## GOAL OF THE EXERCISE
Only lines holding the word "modifiers" are wanted from the records; copy all of them.

══ RECORDS TO PROCESS ══

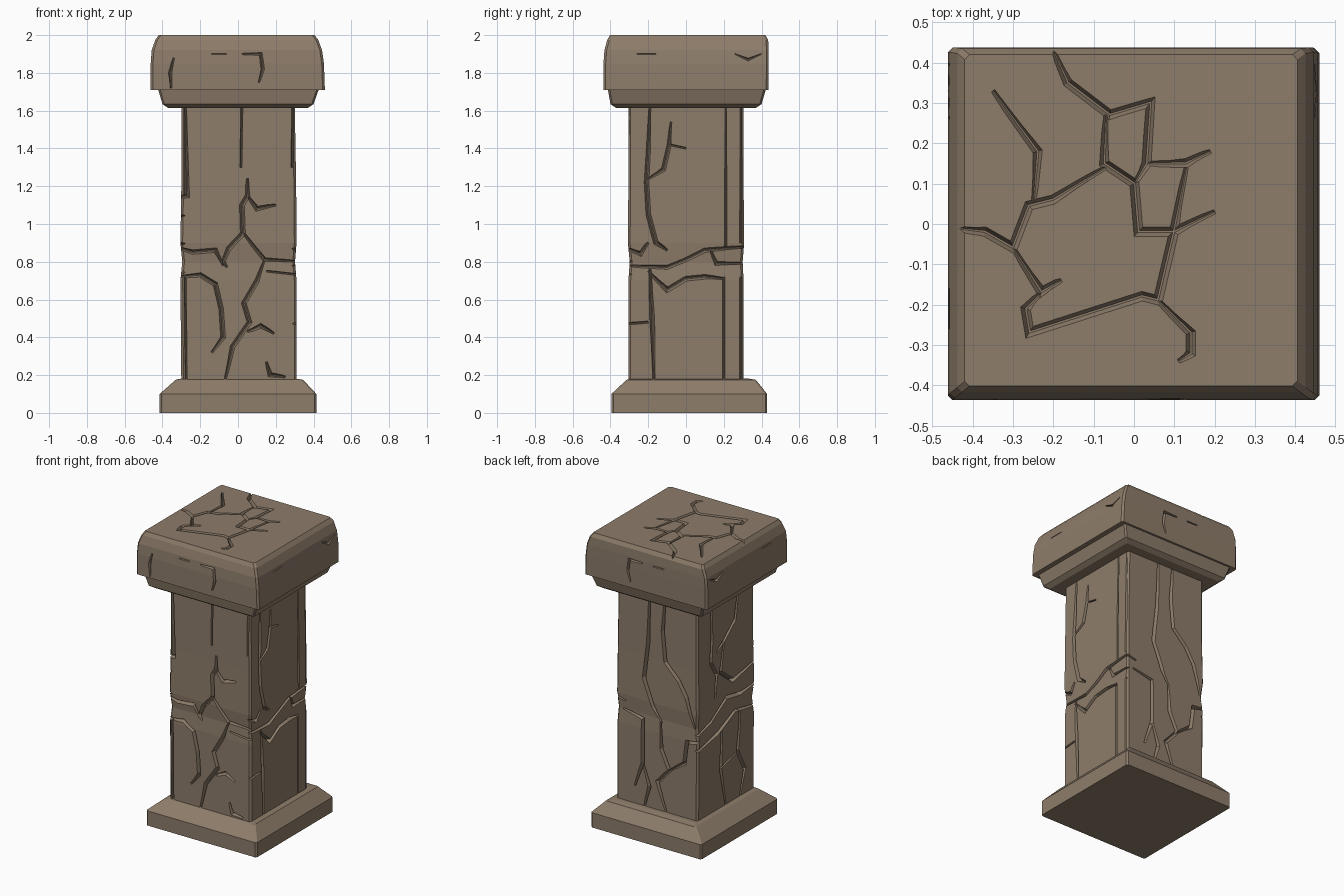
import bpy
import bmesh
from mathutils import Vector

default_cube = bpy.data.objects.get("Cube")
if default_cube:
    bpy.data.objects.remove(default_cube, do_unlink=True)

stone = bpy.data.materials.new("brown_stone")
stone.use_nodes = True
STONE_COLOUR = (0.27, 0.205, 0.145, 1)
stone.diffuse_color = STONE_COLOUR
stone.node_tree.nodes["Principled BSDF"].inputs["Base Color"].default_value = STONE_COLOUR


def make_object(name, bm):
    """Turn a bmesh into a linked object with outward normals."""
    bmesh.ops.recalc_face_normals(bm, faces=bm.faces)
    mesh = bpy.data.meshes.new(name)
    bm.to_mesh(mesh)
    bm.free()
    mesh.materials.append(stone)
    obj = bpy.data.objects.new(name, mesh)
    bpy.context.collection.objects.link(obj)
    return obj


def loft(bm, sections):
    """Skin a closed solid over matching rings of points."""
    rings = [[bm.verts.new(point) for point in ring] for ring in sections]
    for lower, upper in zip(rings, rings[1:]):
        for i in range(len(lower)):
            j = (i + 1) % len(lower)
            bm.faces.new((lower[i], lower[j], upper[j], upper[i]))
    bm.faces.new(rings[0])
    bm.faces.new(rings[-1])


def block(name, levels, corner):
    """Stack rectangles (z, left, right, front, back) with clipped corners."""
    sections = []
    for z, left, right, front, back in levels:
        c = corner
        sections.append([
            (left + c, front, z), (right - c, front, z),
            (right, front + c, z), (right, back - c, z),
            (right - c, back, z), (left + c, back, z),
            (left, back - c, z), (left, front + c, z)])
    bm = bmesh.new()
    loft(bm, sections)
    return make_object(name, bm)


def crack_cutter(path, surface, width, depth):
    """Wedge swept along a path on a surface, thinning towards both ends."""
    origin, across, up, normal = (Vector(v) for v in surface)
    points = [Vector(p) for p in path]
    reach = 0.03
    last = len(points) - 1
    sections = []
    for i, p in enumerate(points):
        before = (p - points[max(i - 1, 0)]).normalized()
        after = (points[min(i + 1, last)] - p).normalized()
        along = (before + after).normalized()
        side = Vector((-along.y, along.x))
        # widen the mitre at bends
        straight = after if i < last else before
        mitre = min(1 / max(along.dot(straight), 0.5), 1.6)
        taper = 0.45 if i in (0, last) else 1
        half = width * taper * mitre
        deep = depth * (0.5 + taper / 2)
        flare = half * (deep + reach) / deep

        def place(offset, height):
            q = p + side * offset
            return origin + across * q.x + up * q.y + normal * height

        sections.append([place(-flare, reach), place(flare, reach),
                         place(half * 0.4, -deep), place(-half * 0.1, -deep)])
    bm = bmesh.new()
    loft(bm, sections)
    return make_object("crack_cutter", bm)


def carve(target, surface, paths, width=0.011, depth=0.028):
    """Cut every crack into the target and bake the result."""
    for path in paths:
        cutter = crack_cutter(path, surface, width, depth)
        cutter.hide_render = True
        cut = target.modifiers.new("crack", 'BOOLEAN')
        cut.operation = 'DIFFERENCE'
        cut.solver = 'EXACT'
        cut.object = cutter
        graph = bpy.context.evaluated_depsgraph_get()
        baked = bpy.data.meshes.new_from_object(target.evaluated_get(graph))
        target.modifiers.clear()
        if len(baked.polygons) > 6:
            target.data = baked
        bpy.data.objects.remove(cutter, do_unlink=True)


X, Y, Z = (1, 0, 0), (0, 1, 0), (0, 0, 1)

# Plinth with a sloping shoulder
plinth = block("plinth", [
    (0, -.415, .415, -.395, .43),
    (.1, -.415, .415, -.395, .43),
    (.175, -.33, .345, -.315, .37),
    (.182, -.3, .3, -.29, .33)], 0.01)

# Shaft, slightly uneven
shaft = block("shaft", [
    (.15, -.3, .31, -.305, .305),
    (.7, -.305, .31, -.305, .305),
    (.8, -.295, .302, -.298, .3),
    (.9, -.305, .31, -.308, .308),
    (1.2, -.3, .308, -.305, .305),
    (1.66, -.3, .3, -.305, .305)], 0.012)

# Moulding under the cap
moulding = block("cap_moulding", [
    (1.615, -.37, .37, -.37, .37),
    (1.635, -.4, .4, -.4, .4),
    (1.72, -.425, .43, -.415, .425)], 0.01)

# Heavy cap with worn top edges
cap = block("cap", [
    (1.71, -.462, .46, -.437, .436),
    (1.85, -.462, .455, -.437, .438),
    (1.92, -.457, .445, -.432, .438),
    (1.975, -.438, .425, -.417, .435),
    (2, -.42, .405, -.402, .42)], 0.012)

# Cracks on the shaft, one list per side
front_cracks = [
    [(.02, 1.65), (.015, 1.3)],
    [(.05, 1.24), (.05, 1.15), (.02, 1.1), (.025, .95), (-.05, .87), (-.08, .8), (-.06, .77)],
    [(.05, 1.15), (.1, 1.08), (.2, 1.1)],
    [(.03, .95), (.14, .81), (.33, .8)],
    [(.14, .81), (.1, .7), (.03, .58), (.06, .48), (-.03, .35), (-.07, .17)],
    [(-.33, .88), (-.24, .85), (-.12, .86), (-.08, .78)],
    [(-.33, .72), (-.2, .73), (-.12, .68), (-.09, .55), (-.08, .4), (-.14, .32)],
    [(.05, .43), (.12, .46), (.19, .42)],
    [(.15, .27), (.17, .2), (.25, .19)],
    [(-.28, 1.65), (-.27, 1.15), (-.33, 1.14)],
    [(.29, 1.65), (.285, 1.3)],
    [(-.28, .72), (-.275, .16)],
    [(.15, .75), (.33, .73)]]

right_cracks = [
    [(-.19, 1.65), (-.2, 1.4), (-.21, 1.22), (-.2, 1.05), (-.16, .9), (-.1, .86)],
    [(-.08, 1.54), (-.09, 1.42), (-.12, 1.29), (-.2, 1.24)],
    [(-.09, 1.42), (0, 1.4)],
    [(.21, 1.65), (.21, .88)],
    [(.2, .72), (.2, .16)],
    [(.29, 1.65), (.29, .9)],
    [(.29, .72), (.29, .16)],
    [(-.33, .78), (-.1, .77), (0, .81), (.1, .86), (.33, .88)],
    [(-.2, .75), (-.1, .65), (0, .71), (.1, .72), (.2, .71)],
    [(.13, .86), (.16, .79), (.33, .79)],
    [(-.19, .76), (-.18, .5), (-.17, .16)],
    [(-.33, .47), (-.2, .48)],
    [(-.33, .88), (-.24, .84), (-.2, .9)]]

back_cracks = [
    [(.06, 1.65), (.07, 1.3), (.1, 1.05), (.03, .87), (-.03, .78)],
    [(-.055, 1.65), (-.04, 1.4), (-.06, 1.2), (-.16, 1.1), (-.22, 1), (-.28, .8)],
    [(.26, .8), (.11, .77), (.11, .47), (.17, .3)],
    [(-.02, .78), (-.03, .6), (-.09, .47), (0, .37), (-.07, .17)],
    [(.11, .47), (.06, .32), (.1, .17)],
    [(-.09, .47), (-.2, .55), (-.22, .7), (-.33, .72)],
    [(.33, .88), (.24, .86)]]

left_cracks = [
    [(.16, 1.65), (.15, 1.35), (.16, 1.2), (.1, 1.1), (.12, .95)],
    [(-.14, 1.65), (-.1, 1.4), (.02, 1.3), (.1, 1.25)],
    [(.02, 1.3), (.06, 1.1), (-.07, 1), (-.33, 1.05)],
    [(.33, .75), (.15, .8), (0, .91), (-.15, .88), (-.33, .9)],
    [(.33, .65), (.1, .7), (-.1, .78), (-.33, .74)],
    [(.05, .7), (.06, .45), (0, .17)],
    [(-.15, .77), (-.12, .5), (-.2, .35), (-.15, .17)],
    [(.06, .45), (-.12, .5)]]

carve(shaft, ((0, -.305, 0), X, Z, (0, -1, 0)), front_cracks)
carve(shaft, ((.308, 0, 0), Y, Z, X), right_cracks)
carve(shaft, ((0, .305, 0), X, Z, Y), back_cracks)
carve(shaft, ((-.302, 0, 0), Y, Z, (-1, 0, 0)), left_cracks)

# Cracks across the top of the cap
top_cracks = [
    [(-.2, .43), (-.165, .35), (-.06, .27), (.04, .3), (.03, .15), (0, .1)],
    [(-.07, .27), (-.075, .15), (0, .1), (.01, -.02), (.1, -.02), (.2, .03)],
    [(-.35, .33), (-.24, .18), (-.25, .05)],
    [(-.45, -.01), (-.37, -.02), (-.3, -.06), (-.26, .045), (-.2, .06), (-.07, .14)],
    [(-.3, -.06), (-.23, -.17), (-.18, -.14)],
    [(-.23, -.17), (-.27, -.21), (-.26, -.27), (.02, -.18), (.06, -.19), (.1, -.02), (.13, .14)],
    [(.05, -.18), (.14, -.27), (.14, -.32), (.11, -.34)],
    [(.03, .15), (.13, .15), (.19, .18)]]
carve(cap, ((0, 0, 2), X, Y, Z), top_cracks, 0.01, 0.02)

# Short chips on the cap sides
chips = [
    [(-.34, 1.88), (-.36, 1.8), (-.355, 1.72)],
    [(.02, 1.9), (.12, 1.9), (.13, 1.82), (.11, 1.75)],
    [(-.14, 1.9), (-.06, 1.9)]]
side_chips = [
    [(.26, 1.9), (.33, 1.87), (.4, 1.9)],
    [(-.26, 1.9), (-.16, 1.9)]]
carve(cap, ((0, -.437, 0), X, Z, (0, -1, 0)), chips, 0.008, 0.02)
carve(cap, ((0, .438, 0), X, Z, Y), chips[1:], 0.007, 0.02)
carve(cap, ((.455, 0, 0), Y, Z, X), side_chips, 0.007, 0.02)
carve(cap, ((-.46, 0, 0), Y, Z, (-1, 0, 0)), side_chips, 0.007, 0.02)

═══

## RESPONSE TO THIS EXERCISE
        cut = target.modifiers.new("crack", 'BOOLEAN')
        target.modifiers.clear()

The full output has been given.